** TASK ITEM **
Retype each record exactly.

INPUT RECORDS START

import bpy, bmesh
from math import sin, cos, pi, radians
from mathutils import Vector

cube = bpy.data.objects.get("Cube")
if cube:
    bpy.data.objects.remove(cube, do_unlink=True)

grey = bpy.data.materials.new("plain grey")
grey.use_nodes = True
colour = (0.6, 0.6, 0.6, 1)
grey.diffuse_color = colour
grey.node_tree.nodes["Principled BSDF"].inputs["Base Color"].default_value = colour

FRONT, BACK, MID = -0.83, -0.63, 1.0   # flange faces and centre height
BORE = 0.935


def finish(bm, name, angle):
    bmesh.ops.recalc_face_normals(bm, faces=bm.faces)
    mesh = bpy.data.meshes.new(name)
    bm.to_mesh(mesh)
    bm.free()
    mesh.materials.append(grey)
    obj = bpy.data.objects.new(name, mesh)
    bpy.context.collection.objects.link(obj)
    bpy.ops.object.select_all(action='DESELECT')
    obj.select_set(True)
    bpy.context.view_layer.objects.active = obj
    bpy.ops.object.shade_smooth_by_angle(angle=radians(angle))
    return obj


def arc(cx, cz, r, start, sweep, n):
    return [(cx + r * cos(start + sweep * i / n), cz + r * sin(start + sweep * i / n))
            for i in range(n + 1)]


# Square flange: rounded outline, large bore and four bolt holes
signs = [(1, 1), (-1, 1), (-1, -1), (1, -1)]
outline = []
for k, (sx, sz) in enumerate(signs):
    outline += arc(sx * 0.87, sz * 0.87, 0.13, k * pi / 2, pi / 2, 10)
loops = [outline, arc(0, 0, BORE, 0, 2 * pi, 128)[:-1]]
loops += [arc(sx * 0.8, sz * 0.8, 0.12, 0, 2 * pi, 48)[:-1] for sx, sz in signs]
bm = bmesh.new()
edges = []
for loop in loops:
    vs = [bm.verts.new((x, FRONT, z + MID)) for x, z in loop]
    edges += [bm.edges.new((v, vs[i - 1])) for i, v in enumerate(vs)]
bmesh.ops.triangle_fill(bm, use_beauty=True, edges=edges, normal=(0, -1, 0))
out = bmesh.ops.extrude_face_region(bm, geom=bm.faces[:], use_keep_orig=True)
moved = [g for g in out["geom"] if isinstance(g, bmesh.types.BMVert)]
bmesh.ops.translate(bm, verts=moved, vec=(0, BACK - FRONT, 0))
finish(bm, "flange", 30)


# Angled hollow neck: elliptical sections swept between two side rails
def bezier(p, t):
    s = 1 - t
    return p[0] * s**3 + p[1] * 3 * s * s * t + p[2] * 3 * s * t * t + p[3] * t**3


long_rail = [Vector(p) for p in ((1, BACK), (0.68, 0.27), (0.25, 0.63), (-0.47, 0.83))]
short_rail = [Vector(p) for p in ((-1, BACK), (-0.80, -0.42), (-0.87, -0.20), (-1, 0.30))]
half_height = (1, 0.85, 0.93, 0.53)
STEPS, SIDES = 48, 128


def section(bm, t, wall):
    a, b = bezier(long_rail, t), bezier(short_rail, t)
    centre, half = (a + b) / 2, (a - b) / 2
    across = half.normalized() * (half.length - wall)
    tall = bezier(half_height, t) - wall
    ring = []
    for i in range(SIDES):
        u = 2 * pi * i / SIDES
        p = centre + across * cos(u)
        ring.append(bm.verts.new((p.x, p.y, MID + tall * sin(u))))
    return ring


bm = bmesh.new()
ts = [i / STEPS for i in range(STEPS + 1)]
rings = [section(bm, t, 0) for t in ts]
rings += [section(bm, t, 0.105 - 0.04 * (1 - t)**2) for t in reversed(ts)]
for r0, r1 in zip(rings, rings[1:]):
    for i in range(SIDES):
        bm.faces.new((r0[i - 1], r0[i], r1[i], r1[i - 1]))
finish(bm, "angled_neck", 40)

INPUT RECORDS END

** PROBLEM SOLUTION **
import bpy, bmesh
from math import sin, cos, pi, radians
from mathutils import Vector

cube = bpy.data.objects.get("Cube")
if cube:
    bpy.data.objects.remove(cube, do_unlink=True)

grey = bpy.data.materials.new("plain grey")
grey.use_nodes = True
colour = (0.6, 0.6, 0.6, 1)
grey.diffuse_color = colour
grey.node_tree.nodes["Principled BSDF"].inputs["Base Color"].default_value = colour

FRONT, BACK, MID = -0.83, -0.63, 1.0   # flange faces and centre height
BORE = 0.935


def finish(bm, name, angle):
    bmesh.ops.recalc_face_normals(bm, faces=bm.faces)
    mesh = bpy.data.meshes.new(name)
    bm.to_mesh(mesh)
    bm.free()
    mesh.materials.append(grey)
    obj = bpy.data.objects.new(name, mesh)
    bpy.context.collection.objects.link(obj)
    bpy.ops.object.select_all(action='DESELECT')
    obj.select_set(True)
    bpy.context.view_layer.objects.active = obj
    bpy.ops.object.shade_smooth_by_angle(angle=radians(angle))
    return obj


def arc(cx, cz, r, start, sweep, n):
    return [(cx + r * cos(start + sweep * i / n), cz + r * sin(start + sweep * i / n))
            for i in range(n + 1)]


# Square flange: rounded outline, large bore and four bolt holes
signs = [(1, 1), (-1, 1), (-1, -1), (1, -1)]
outline = []
for k, (sx, sz) in enumerate(signs):
    outline += arc(sx * 0.87, sz * 0.87, 0.13, k * pi / 2, pi / 2, 10)
loops = [outline, arc(0, 0, BORE, 0, 2 * pi, 128)[:-1]]
loops += [arc(sx * 0.8, sz * 0.8, 0.12, 0, 2 * pi, 48)[:-1] for sx, sz in signs]
bm = bmesh.new()
edges = []
for loop in loops:
    vs = [bm.verts.new((x, FRONT, z + MID)) for x, z in loop]
    edges += [bm.edges.new((v, vs[i - 1])) for i, v in enumerate(vs)]
bmesh.ops.triangle_fill(bm, use_beauty=True, edges=edges, normal=(0, -1, 0))
out = bmesh.ops.extrude_face_region(bm, geom=bm.faces[:], use_keep_orig=True)
moved = [g for g in out["geom"] if isinstance(g, bmesh.types.BMVert)]
bmesh.ops.translate(bm, verts=moved, vec=(0, BACK - FRONT, 0))
finish(bm, "flange", 30)


# Angled hollow neck: elliptical sections swept between two side rails
def bezier(p, t):
    s = 1 - t
    return p[0] * s**3 + p[1] * 3 * s * s * t + p[2] * 3 * s * t * t + p[3] * t**3


long_rail = [Vector(p) for p in ((1, BACK), (0.68, 0.27), (0.25, 0.63), (-0.47, 0.83))]
short_rail = [Vector(p) for p in ((-1, BACK), (-0.80, -0.42), (-0.87, -0.20), (-1, 0.30))]
half_height = (1, 0.85, 0.93, 0.53)
STEPS, SIDES = 48, 128


def section(bm, t, wall):
    a, b = bezier(long_rail, t), bezier(short_rail, t)
    centre, half = (a + b) / 2, (a - b) / 2
    across = half.normalized() * (half.length - wall)
    tall = bezier(half_height, t) - wall
    ring = []
    for i in range(SIDES):
        u = 2 * pi * i / SIDES
        p = centre + across * cos(u)
        ring.append(bm.verts.new((p.x, p.y, MID + tall * sin(u))))
    return ring


bm = bmesh.new()
ts = [i / STEPS for i in range(STEPS + 1)]
rings = [section(bm, t, 0) for t in ts]
rings += [section(bm, t, 0.105 - 0.04 * (1 - t)**2) for t in reversed(ts)]
for r0, r1 in zip(rings, rings[1:]):
    for i in range(SIDES):
        bm.faces.new((r0[i - 1], r0[i], r1[i], r1[i - 1]))
finish(bm, "angled_neck", 40)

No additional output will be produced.